How to Grow a Cucumber From a Seed

Overview

Cucumbers fresh from the garden are a flavorful treat. Garden cucumbers have a stronger taste than store-bought types because they are fresher. Cucumber plants will produce fruit as long as they are maintained and the fruit harvested; this means fresh cucumbers throughout the spring and summer. If planted and maintained properly you can have your first harvest of cucumbers for fresh eating or pickling within two months of planting seeds.

Step 1

Plant cucumber seeds when the ground reaches 65 degrees. This will be two or more weeks after the last frost in early spring.

Step 2

Choose a location to sow the cucumber seeds that gets at least half a day of direct sunlight. In hot or dry regions find a spot where the plant can get afternoon shading to avoid burning. Test the soil with the pH kit; you want a result between 6.0 to 7.0 pH for best plant performance.

Step 3

Use the spade to break into the soil by putting the blade vertically half way. Bend the handle back to bring the soil up. Remove any vegetation by shaking the soil loose, leaving the soil in place. Turn the soil over once. Use the shovel to dig 10 inches into the soil, turning the soil over as you dig. This will loosen the soil for planting.

Step 4

Mix in one shovel full of organic compost or manure for every square foot of the garden. Measure off a square with 12 inches on each side to determine a square foot for comparison. Pile the compost on the soil. Use the claw rake to thoroughly blend the compost into the soil. You will need about 2 square feet of ground for each set of plants.

Step 5

Build a mound in the center of the square. Use the claw rake to draw up a 10-inch mound with a 16-inch diameter. This will allow for up to three plants to grow. Dig a trough around the base of the mound to collect and hold water; this will help keep the plants from drying out. For multiple mounds, use a spacing of 5 feet between mounds.

Step 6

Place the trellis. Set up the trellis in the center of the mound. Use four stakes set in a square pattern as an alternative. The cucumbers will grow up the trellis instead of along the ground; this keeps the cucumbers from being eaten by animals, getting diseases, or being damaged.

Step 7

Dig five 1-inch holes around the rim of the mound. Space the holes 2 inches apart. Place one seed into each hole. Cover the seed with soil. Pat the soil down to keep it from being eaten by birds or from being blown or washed away.

Step 8

Water the mound until the soil is wet but not soaked. Use a watering can or the spray nozzle of a garden hose. Water weekly afterwards, allowing for 1 inch of water each time. If it rains during the week before watering, test the soil with the tip of your finger; if the soil is damp to touch, do not water the plants.

Step 9

Wait four weeks for sprouts to show. Spot spray fish emulsion fertilizer on the sprouts. Add a top layer of compost material around the sprouts. Allow the plants to reach 2 inches high before continuing to the next step.

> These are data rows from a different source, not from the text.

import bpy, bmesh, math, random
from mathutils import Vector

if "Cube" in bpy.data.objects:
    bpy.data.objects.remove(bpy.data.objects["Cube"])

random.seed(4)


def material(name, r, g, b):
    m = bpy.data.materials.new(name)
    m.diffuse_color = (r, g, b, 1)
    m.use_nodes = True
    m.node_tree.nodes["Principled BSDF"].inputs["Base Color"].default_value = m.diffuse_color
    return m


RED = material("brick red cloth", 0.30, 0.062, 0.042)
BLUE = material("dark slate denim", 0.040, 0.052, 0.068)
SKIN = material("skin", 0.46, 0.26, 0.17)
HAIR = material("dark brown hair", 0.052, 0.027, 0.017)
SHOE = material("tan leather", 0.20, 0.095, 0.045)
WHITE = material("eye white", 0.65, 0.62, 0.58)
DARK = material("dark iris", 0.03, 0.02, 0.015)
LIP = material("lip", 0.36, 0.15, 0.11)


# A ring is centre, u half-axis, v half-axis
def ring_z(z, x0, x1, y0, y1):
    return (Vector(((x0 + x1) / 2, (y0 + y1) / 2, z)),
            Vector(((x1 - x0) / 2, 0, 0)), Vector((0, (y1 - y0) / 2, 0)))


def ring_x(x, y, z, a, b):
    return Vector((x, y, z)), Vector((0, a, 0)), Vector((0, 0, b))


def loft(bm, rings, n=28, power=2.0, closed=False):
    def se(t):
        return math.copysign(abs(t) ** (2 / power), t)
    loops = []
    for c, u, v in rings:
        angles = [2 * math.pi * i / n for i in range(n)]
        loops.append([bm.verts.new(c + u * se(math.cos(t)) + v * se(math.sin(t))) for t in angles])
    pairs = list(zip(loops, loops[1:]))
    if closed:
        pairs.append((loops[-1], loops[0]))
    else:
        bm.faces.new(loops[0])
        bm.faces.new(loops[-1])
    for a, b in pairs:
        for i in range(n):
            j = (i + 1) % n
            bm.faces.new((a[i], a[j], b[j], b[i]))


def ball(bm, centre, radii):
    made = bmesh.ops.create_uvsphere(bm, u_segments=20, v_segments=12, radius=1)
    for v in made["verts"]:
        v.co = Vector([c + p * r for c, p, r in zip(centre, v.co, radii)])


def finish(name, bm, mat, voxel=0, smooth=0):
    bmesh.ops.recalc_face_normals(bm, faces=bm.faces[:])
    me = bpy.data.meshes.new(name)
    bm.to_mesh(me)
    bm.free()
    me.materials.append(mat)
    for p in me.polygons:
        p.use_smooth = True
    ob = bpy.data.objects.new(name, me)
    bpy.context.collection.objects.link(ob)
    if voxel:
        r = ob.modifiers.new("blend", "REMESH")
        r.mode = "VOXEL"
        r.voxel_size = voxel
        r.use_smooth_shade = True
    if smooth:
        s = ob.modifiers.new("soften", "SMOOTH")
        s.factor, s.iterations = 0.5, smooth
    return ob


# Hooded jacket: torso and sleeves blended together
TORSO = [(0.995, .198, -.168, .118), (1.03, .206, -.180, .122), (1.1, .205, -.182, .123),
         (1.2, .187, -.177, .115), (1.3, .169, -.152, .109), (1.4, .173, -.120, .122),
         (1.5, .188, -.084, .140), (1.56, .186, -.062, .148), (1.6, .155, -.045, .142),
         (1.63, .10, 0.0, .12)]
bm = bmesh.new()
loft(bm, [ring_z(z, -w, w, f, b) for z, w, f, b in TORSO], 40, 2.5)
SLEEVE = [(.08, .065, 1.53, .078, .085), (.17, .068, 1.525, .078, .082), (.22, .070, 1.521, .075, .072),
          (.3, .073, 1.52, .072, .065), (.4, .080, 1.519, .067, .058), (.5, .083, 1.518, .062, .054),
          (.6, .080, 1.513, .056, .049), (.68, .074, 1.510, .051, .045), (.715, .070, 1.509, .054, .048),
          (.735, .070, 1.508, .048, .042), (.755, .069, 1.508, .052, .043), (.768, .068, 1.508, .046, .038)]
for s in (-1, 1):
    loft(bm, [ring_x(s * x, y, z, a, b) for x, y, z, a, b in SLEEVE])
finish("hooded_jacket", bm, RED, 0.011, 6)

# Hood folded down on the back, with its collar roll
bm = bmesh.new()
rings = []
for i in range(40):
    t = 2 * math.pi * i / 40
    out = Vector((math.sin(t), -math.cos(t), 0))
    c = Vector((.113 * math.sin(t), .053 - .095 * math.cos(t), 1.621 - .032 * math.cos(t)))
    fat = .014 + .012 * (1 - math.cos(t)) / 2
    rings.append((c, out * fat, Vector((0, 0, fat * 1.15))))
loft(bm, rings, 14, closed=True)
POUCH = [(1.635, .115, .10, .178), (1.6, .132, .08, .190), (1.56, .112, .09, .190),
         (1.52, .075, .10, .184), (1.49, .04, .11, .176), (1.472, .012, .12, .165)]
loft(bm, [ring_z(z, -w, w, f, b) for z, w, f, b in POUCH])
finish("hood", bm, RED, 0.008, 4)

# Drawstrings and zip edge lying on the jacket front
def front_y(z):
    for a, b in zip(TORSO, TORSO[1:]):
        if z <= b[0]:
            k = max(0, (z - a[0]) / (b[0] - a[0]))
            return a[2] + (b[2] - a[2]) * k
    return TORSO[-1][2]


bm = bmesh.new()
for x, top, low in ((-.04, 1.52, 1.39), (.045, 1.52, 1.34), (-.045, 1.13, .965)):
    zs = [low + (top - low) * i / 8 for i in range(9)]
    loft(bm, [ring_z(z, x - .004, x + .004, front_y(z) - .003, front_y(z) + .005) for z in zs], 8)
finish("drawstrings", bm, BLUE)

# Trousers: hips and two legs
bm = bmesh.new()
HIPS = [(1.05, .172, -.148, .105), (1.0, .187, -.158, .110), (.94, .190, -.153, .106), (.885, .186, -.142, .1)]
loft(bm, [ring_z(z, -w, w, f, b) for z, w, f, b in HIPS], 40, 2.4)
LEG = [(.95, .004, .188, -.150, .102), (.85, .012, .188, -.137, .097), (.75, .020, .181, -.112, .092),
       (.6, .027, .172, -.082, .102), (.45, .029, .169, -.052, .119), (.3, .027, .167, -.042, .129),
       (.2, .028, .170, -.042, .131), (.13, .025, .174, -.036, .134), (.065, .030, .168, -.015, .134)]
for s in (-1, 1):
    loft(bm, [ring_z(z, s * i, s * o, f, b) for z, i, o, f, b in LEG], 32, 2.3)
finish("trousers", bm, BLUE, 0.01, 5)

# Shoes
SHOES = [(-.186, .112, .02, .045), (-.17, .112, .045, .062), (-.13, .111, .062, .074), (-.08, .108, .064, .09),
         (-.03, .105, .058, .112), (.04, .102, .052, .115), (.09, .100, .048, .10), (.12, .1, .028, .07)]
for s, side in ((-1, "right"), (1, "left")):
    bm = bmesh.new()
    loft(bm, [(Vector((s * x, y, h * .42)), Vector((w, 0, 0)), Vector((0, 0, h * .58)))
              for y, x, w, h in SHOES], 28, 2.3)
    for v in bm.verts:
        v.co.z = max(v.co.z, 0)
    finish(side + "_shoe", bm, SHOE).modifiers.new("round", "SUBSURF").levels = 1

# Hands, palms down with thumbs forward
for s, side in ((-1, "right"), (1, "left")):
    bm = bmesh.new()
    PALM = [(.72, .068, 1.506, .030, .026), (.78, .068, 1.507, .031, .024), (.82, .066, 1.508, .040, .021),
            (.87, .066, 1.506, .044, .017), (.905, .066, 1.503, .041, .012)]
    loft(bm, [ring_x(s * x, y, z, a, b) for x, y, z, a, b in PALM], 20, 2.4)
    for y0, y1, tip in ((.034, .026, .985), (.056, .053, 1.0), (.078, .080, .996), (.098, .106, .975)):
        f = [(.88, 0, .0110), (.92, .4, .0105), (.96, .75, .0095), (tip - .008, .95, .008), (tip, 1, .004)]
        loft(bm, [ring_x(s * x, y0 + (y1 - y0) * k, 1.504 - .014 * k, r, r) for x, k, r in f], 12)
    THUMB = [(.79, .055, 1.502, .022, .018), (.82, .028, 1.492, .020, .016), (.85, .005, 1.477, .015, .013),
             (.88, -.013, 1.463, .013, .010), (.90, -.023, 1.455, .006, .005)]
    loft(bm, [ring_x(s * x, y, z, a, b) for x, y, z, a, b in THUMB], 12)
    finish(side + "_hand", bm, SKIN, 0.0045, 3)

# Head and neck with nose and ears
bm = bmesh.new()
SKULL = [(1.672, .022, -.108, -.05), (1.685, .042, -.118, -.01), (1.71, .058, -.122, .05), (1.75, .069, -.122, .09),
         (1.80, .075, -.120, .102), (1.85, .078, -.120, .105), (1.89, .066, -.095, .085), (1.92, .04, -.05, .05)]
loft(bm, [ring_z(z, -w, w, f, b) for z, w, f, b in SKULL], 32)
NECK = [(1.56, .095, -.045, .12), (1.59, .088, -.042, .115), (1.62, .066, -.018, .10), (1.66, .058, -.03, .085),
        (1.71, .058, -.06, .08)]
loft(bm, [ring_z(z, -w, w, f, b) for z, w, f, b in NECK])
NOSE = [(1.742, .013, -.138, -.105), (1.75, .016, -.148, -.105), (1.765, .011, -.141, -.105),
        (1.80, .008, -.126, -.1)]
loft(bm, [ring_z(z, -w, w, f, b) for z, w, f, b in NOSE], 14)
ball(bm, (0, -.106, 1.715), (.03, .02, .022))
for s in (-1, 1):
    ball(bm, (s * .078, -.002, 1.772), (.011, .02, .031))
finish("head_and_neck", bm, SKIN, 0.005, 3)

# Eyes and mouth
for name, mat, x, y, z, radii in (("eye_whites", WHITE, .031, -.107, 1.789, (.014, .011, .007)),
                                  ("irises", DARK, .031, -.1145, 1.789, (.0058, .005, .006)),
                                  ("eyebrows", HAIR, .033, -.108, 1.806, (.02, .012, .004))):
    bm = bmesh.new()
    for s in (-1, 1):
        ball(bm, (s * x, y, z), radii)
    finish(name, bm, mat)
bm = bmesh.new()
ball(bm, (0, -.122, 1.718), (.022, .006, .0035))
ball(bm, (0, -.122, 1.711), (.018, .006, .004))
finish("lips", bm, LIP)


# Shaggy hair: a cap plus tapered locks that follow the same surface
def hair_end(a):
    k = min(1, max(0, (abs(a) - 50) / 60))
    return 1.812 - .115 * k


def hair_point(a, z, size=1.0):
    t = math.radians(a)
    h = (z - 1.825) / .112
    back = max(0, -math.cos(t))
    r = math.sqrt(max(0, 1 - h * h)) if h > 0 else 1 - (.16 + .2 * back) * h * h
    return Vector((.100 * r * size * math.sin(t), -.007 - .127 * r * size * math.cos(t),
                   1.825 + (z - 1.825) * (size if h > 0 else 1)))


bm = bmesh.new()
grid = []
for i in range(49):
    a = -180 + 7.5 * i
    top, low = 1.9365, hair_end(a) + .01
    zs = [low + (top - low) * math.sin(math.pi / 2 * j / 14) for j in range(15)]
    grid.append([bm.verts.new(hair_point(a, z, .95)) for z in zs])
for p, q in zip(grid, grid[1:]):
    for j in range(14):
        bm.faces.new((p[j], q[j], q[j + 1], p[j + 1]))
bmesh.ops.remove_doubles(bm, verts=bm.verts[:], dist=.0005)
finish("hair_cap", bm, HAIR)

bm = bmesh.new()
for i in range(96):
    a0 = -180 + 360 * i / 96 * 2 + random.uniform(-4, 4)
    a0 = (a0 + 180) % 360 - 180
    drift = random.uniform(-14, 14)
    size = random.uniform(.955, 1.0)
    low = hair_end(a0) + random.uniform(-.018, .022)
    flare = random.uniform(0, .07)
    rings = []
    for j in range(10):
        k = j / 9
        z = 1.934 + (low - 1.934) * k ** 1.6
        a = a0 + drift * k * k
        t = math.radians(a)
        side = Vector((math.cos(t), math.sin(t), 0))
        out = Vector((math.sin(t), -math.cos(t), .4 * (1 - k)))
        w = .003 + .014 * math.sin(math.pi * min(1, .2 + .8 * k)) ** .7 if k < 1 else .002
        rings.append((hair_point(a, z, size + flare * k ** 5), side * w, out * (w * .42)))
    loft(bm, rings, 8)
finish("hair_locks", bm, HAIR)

Step 10

Wind the runner of the plant around the base of the trellis. Cucumbers are self-training plants and will work their way up the trellis once they know where the trellis is. Allow the plant to grow up the trellis; when it reaches the top, snip off the runner and the plant will send more energy into growing fruit instead of the vine.

Step 11

Mulch the soil around the plants once they begin to climb. This will control weeds and keep the moisture in the ground.

Step 12

Harvest cucumbers individually as they age. Cucumbers grow fast and can be picked once they reach the desired length and turn dark green. Pickling cucumbers can be harvested at 4 inches; salad and cutting cucumbers can be picked at 7 inches. Cut the cucumbers at the stem just above the fruit with the scissors.

Things You'll Need

  • Spade
  • Shovel
  • Claw rake
  • Measuring tape
  • Watering can
  • Trellis
  • Compost
  • Mulch
  • Scissors

References

  • "Vegetable Gardening: Your Ultimate Guide"; Robert J. Dolezal; 2000
  • "Growing Fruit and Vegetables"; Richard Bird; 2003
Keywords: growing cucumbers, using cucumber seeds, mound planting

About this Author

Jack S. Waverly is a Pennsylvania-based freelance writer who has written hundreds of articles relating to business, finance, travel, history and health. His current focus is on pets, gardens, personal finance and business management. Waverly has been writing online content professionally since 2007 for various providers and websites.